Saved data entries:

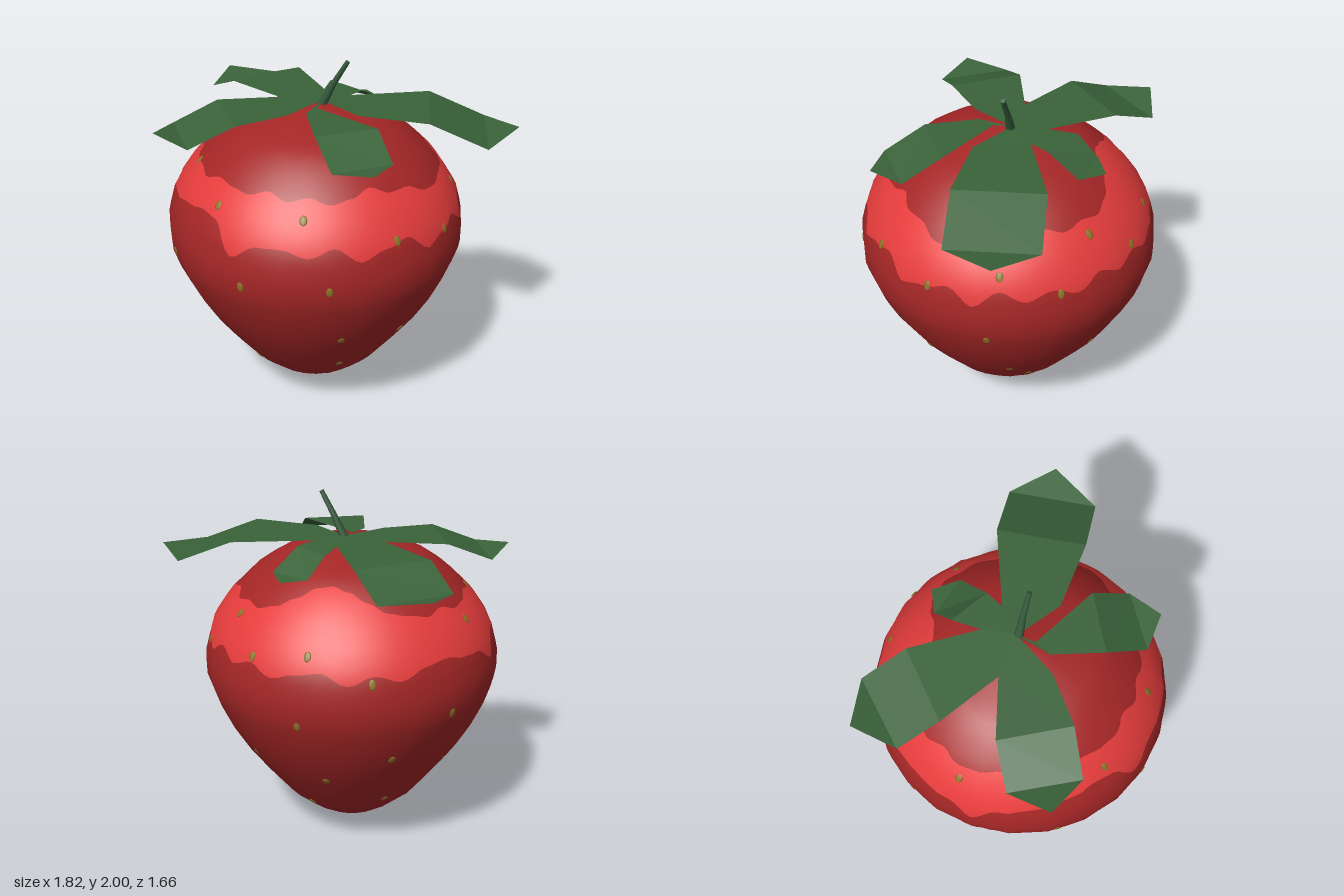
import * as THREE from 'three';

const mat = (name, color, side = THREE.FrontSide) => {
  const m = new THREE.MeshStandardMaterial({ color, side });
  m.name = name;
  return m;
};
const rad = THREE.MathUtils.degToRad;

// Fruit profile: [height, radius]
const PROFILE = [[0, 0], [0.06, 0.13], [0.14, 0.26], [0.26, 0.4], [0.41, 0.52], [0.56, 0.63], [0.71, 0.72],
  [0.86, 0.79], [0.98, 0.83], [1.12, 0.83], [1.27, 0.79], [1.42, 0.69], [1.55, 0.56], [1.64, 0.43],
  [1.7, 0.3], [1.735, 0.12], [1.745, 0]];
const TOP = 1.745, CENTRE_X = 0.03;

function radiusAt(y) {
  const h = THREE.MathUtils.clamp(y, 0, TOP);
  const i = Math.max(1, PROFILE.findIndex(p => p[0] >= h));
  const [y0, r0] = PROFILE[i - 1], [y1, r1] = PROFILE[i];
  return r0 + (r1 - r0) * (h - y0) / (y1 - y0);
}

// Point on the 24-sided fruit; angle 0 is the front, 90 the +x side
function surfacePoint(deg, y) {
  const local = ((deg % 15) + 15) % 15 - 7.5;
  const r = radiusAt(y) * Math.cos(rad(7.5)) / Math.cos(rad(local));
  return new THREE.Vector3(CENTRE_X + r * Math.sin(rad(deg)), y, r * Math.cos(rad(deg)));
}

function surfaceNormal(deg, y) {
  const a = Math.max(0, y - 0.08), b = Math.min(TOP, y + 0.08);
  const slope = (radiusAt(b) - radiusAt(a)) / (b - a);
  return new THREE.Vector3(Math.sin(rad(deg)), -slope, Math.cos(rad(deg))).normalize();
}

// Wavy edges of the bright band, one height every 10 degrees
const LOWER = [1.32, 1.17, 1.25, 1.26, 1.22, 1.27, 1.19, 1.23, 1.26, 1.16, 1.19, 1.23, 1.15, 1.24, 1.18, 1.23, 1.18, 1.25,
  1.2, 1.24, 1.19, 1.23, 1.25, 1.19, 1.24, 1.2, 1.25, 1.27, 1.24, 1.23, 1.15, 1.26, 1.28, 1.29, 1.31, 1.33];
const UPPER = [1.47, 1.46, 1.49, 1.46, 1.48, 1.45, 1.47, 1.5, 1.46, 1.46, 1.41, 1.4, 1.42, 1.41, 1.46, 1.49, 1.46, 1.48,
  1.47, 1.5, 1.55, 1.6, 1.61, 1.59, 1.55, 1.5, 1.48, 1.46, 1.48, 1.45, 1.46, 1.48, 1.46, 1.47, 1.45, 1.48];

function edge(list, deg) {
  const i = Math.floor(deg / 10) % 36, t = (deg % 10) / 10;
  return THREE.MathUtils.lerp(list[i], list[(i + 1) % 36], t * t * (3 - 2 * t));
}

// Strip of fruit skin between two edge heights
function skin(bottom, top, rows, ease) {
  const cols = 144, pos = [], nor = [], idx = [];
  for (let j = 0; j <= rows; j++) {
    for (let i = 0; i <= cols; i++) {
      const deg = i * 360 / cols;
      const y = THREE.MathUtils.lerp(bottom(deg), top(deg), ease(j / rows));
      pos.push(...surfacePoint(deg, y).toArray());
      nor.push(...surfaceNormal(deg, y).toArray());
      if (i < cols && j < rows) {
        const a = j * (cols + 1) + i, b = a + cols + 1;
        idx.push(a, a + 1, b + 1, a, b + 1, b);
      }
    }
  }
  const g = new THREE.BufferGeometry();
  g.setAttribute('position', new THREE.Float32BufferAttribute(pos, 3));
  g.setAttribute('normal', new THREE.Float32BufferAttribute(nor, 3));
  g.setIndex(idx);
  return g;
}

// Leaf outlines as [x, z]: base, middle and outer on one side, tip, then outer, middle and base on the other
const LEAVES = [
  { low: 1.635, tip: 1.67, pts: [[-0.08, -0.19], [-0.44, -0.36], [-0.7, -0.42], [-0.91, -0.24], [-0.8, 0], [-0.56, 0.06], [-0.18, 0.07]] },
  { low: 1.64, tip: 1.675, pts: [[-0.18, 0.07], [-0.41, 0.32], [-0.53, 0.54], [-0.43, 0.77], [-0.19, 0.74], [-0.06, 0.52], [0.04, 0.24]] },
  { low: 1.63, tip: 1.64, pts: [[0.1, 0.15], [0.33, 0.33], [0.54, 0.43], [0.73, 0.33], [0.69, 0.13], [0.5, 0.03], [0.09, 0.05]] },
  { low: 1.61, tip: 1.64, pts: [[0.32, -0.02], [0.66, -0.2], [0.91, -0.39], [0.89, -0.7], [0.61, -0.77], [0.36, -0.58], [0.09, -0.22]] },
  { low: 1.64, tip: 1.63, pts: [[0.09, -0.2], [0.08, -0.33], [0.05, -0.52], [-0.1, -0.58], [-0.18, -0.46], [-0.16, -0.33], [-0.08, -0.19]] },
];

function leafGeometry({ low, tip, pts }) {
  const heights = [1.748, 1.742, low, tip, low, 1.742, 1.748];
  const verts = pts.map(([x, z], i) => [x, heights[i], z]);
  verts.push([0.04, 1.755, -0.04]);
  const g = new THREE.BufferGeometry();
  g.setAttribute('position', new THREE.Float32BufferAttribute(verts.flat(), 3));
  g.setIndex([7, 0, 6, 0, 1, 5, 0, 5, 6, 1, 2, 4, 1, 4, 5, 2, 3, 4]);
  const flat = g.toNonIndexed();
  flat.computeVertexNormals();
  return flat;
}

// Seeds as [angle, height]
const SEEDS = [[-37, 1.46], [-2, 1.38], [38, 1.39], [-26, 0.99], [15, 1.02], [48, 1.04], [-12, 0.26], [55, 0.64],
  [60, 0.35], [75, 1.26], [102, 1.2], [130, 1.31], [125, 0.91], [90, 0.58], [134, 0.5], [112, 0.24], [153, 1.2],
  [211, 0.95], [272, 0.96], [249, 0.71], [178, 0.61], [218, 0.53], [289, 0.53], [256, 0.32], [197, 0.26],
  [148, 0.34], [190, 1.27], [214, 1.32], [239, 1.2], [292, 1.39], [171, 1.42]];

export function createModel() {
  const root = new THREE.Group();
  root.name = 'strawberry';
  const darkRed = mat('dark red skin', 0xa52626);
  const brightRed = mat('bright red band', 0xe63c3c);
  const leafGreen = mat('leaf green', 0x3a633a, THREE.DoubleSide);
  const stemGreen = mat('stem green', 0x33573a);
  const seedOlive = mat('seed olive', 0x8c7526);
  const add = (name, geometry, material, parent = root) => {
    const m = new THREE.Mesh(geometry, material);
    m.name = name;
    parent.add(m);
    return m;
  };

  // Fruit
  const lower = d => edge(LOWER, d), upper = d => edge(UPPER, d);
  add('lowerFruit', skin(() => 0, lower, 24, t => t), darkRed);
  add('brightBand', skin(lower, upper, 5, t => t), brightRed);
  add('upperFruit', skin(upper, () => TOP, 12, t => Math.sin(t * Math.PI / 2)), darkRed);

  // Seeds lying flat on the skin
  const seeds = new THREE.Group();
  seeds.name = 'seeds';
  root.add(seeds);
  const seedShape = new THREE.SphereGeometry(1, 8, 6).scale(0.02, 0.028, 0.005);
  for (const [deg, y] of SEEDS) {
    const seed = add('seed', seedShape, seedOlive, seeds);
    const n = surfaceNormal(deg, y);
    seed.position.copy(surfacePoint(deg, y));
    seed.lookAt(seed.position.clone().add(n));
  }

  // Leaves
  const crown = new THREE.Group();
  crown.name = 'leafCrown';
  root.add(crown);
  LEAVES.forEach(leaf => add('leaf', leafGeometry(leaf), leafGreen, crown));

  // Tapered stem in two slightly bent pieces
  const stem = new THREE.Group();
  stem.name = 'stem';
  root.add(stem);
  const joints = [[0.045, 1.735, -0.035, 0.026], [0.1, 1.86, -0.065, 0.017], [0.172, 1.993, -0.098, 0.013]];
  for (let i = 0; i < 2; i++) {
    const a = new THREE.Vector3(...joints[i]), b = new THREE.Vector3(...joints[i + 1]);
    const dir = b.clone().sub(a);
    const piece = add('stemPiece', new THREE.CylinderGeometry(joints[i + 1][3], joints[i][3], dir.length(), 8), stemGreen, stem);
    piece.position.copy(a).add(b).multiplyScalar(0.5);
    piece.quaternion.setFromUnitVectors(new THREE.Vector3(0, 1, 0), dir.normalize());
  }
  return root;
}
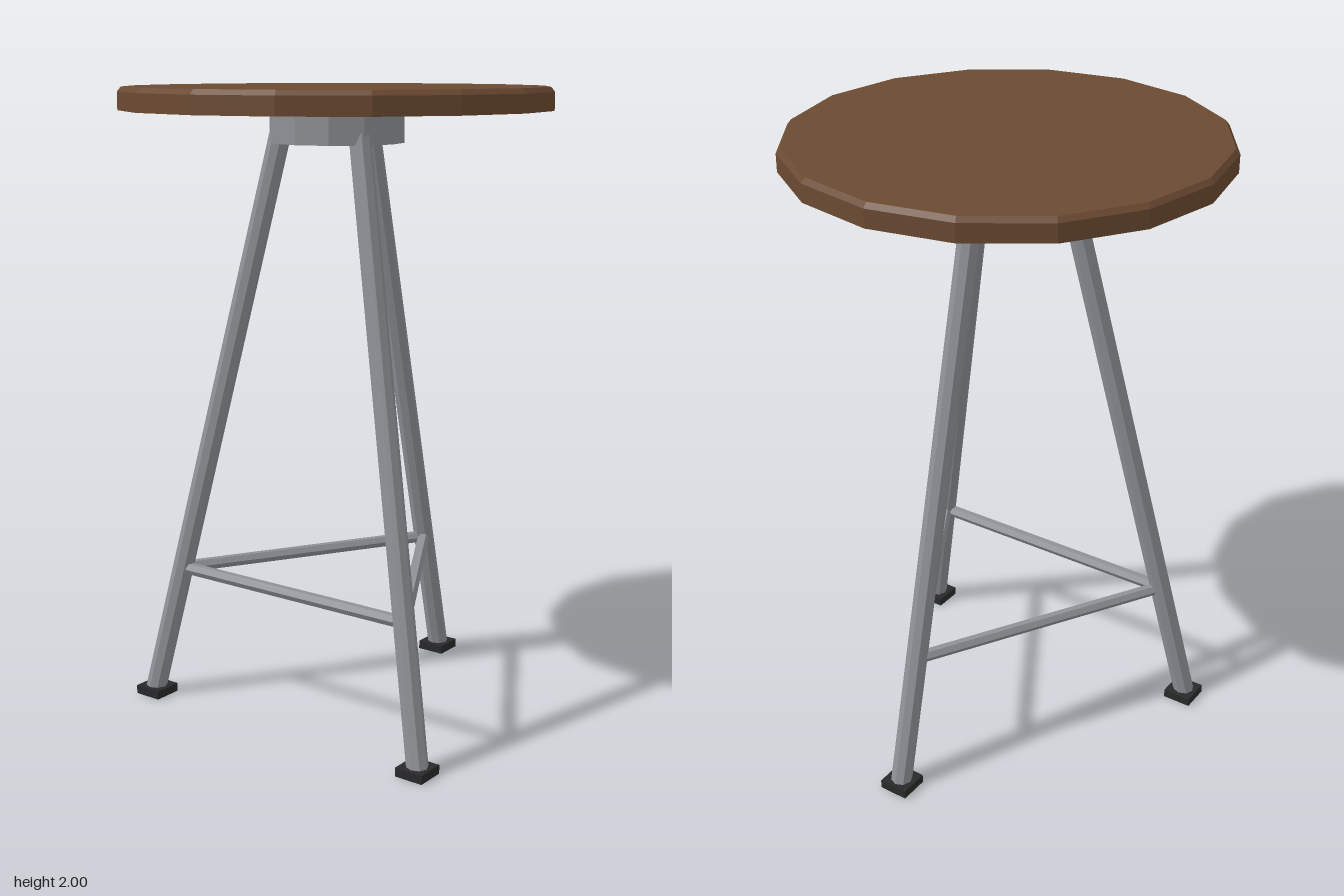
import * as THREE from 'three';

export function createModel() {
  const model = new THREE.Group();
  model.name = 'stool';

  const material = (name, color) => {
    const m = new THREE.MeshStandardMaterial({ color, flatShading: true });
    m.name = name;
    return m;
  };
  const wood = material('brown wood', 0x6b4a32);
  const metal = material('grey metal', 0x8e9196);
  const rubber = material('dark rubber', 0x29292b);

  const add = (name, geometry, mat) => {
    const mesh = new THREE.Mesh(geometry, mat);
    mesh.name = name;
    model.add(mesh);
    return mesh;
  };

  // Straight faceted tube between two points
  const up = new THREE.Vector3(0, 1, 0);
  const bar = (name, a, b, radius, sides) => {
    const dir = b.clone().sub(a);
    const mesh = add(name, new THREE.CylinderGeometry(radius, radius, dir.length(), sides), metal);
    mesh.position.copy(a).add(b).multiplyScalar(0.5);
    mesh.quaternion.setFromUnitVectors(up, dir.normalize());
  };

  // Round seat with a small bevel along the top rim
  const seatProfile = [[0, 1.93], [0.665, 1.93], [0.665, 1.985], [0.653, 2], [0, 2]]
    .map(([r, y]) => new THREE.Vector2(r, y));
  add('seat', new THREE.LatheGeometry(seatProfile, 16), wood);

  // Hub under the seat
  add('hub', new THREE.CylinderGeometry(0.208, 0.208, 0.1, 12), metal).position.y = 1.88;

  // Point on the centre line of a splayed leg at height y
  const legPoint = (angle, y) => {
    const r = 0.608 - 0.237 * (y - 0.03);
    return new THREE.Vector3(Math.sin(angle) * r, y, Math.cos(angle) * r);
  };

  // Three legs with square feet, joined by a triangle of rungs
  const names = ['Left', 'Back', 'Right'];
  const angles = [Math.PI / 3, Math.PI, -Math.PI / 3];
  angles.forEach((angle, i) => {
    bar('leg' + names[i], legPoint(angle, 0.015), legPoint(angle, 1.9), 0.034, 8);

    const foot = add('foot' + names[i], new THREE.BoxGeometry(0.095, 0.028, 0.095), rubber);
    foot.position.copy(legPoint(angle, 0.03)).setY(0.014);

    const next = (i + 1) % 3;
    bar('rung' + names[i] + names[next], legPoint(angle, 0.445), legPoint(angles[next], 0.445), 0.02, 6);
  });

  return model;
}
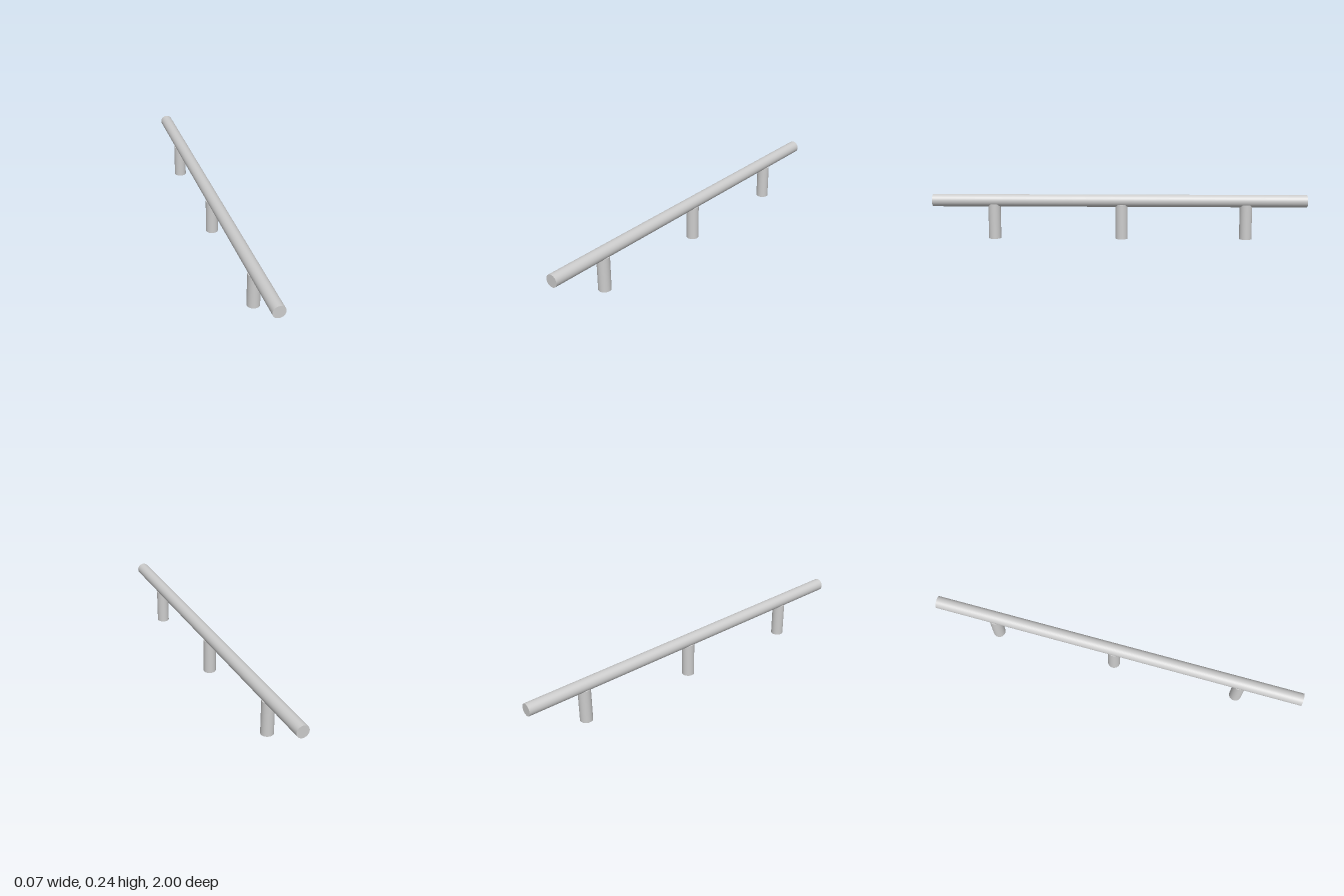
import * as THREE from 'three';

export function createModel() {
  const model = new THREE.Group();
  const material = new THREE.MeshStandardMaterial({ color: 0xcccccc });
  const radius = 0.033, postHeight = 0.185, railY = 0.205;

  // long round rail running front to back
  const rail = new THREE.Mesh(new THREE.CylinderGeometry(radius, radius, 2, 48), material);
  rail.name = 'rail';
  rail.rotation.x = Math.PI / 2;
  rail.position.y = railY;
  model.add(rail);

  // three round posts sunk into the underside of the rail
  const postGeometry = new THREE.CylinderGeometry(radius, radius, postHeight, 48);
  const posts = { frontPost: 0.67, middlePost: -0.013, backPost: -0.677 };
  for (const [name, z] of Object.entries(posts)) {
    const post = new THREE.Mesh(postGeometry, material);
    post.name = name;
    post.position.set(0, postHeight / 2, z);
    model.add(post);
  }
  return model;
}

→ WHAT THE TASK ASKS
Out of the records above, set down only the lines from the one that contains "const add = (name, geometry, material, parent" through the one that contains "const material = (name, color)", unchanged and without the pictures.

→ WRITTEN RESPONSE
  const add = (name, geometry, material, parent = root) => {
    const m = new THREE.Mesh(geometry, material);
    m.name = name;
    parent.add(m);
    return m;
  };

  // Fruit
  const lower = d => edge(LOWER, d), upper = d => edge(UPPER, d);
  add('lowerFruit', skin(() => 0, lower, 24, t => t), darkRed);
  add('brightBand', skin(lower, upper, 5, t => t), brightRed);
  add('upperFruit', skin(upper, () => TOP, 12, t => Math.sin(t * Math.PI / 2)), darkRed);

  // Seeds lying flat on the skin
  const seeds = new THREE.Group();
  seeds.name = 'seeds';
  root.add(seeds);
  const seedShape = new THREE.SphereGeometry(1, 8, 6).scale(0.02, 0.028, 0.005);
  for (const [deg, y] of SEEDS) {
    const seed = add('seed', seedShape, seedOlive, seeds);
    const n = surfaceNormal(deg, y);
    seed.position.copy(surfacePoint(deg, y));
    seed.lookAt(seed.position.clone().add(n));
  }

  // Leaves
  const crown = new THREE.Group();
  crown.name = 'leafCrown';
  root.add(crown);
  LEAVES.forEach(leaf => add('leaf', leafGeometry(leaf), leafGreen, crown));

  // Tapered stem in two slightly bent pieces
  const stem = new THREE.Group();
  stem.name = 'stem';
  root.add(stem);
  const joints = [[0.045, 1.735, -0.035, 0.026], [0.1, 1.86, -0.065, 0.017], [0.172, 1.993, -0.098, 0.013]];
  for (let i = 0; i < 2; i++) {
    const a = new THREE.Vector3(...joints[i]), b = new THREE.Vector3(...joints[i + 1]);
    const dir = b.clone().sub(a);
    const piece = add('stemPiece', new THREE.CylinderGeometry(joints[i + 1][3], joints[i][3], dir.length(), 8), stemGreen, stem);
    piece.position.copy(a).add(b).multiplyScalar(0.5);
    piece.quaternion.setFromUnitVectors(new THREE.Vector3(0, 1, 0), dir.normalize());
  }
  return root;
}
import * as THREE from 'three';

export function createModel() {
  const model = new THREE.Group();
  model.name = 'stool';

  const material = (name, color) => {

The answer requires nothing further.